Collection entries:
-.-.-
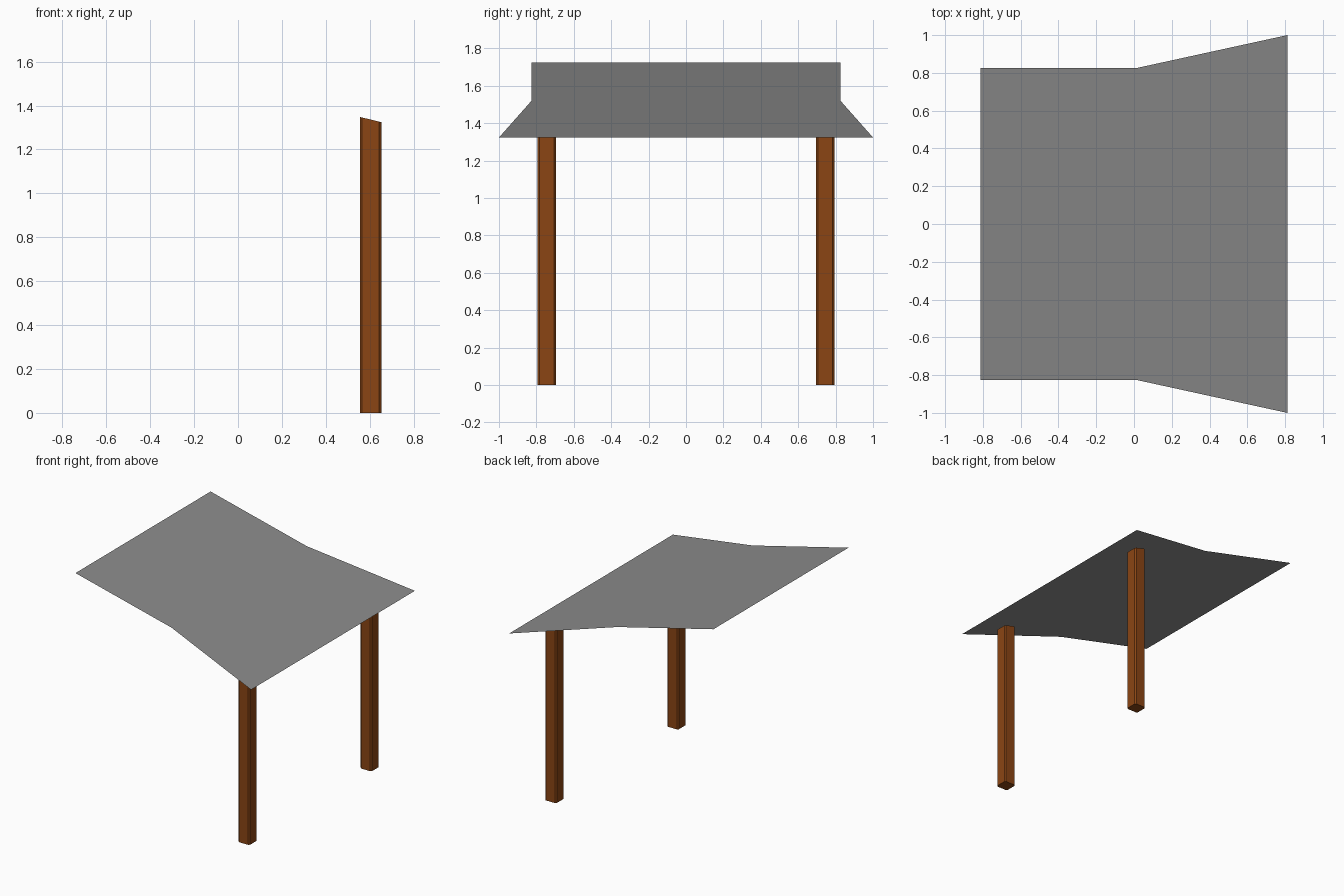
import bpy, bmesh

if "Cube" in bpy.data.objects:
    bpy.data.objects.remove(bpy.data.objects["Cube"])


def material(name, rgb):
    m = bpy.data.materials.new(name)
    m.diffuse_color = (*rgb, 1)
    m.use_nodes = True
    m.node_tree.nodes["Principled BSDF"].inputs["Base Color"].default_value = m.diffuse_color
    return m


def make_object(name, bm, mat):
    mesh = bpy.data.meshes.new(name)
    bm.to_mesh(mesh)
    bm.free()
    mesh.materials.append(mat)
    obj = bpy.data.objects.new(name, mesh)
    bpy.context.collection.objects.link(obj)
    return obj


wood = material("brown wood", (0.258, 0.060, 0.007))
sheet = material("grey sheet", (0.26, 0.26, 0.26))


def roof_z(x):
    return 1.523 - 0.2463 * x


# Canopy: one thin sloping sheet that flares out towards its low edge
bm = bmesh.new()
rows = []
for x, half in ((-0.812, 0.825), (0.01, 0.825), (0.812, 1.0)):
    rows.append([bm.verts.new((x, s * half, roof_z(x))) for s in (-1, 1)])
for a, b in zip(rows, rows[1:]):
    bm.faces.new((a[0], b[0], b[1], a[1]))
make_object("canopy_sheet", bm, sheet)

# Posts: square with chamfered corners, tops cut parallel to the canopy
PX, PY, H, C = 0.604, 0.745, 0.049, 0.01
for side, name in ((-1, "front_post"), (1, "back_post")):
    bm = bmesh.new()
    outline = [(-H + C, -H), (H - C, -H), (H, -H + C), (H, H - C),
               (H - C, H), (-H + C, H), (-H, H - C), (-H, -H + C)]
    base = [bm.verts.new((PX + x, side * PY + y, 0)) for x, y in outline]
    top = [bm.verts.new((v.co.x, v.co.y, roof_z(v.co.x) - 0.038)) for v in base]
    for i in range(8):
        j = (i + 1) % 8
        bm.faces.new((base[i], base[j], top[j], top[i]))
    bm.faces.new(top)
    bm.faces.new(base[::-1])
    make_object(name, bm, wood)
-.-.-
_What you have to do_. Reply with a number alone, the number of lines of the records that hold the word "verts".

_Solution to this task_. 3